Exercise description: Work out how many lines of the material below mention the word "return"; reply with the number only.

Material for this task section start

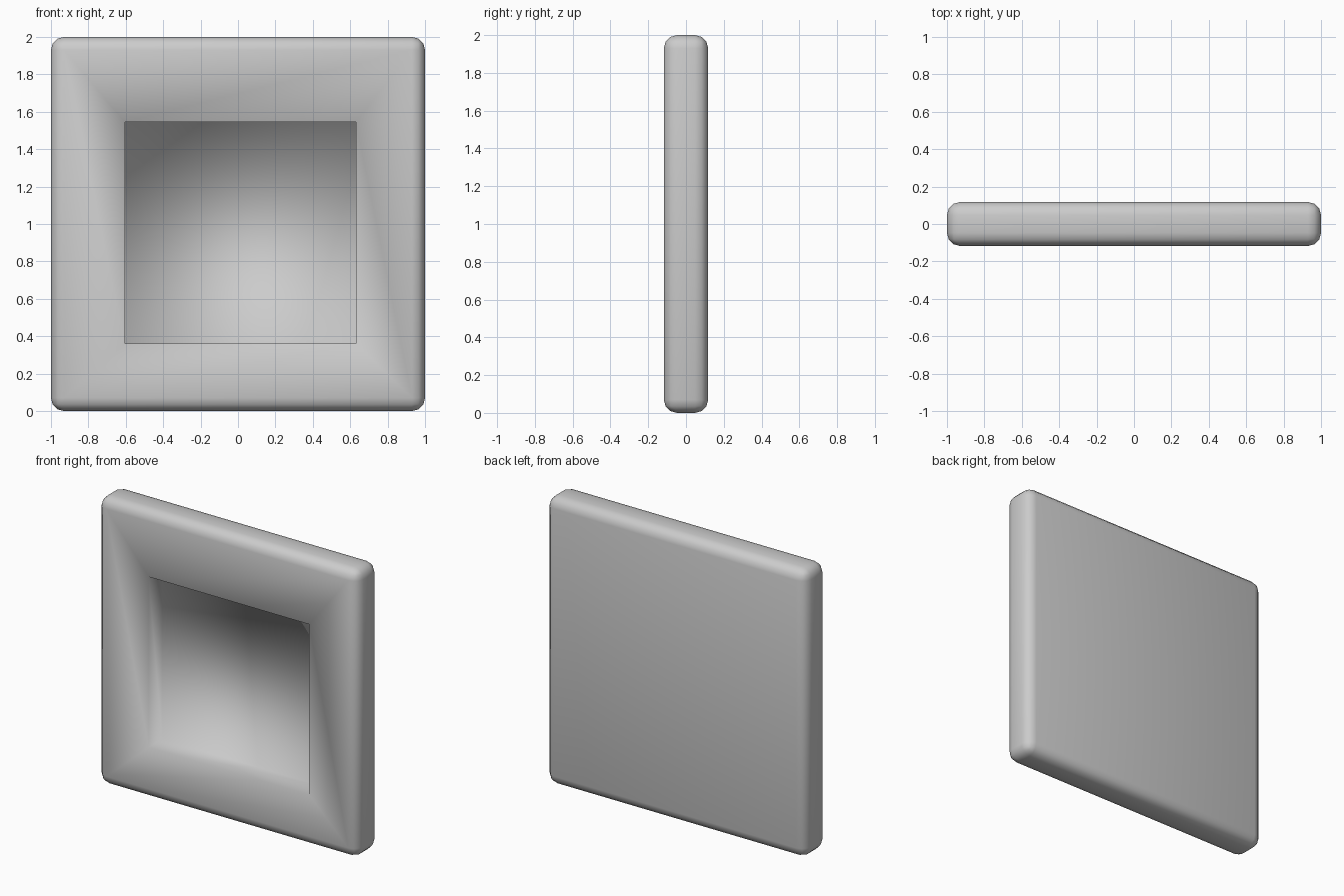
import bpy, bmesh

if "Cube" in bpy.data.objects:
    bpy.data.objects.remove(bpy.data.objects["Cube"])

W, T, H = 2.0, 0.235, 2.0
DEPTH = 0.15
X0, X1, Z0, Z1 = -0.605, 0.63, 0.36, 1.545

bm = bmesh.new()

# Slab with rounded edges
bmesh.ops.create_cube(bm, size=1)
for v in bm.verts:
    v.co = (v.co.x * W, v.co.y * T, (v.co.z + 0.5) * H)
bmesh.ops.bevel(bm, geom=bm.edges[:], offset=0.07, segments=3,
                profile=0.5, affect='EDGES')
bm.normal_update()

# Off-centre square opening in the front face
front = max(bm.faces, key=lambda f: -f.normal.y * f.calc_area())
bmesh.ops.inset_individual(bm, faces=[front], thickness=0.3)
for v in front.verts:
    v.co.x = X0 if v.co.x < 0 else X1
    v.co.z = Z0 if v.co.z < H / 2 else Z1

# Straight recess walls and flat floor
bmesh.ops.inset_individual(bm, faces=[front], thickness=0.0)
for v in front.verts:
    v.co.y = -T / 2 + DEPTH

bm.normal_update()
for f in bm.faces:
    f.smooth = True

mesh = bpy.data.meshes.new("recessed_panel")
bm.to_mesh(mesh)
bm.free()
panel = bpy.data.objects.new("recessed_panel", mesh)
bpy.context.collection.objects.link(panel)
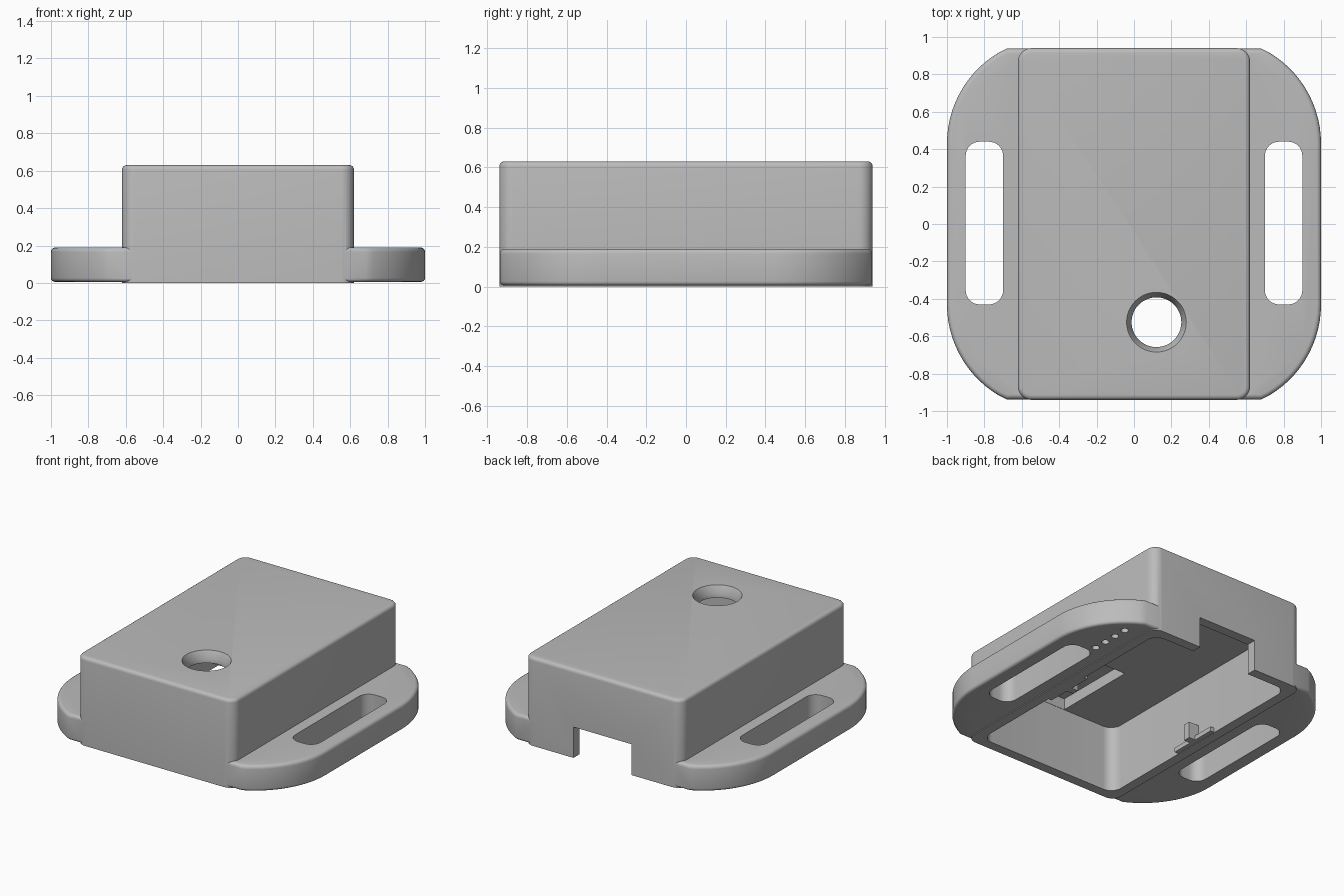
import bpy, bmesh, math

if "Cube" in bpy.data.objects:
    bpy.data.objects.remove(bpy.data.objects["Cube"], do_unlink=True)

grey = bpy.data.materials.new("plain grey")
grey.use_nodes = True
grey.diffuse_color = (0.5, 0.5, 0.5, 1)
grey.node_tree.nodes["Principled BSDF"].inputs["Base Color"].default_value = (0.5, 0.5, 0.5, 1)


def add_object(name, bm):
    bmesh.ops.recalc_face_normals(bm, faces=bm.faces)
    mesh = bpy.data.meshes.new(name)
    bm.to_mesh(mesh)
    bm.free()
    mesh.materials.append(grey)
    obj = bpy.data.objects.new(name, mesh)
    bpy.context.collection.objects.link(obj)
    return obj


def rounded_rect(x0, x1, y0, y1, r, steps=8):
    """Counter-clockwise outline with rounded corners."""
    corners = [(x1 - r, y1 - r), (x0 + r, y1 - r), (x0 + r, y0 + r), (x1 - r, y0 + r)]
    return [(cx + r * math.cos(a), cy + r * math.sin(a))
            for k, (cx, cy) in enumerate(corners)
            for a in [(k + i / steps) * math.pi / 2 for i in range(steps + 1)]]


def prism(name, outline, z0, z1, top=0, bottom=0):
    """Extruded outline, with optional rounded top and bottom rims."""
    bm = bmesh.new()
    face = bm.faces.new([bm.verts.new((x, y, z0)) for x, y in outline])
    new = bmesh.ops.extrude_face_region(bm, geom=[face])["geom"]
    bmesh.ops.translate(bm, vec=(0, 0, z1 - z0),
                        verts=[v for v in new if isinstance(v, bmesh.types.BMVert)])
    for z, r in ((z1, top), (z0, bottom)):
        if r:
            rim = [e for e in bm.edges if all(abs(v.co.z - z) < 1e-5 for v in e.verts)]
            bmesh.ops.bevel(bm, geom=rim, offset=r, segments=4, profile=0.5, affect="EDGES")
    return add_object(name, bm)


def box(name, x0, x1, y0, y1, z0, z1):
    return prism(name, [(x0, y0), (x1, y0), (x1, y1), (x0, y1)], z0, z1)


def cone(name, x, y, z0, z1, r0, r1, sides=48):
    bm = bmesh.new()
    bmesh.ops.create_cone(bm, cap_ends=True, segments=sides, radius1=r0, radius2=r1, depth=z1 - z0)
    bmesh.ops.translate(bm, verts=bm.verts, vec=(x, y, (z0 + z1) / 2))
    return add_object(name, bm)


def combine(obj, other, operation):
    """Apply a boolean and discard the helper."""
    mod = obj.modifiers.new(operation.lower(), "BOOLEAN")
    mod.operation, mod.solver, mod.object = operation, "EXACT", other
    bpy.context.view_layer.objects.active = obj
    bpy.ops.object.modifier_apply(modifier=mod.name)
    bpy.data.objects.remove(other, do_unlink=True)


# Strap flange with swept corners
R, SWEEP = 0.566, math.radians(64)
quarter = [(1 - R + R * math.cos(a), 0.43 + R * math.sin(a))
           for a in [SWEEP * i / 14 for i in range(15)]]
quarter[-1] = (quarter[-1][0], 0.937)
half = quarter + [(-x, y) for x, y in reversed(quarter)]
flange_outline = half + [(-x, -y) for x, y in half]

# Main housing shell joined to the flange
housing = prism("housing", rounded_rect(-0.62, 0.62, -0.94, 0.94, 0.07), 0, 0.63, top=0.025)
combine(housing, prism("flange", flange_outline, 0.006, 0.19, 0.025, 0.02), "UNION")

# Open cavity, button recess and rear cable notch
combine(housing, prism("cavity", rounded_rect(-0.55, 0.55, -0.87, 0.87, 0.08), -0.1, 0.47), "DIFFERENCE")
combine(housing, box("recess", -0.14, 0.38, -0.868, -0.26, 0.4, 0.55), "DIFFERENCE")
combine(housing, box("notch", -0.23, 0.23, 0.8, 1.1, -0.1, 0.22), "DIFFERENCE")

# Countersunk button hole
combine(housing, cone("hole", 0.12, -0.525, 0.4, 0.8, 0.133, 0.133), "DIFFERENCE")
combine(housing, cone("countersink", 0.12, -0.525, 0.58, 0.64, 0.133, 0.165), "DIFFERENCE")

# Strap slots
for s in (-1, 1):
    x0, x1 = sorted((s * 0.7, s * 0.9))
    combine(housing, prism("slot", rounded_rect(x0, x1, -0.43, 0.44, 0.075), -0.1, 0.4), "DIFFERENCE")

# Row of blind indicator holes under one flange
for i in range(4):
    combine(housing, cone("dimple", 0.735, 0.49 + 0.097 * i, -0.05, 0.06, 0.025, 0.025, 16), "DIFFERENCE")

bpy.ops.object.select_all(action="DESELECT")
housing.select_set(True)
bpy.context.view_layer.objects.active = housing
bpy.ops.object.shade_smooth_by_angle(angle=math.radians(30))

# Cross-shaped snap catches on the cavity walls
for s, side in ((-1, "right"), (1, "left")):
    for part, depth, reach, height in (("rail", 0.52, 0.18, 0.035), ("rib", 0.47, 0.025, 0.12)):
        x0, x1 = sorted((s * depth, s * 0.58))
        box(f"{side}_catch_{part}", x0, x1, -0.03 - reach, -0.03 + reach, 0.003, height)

Material for this task section end

Response to this task: 5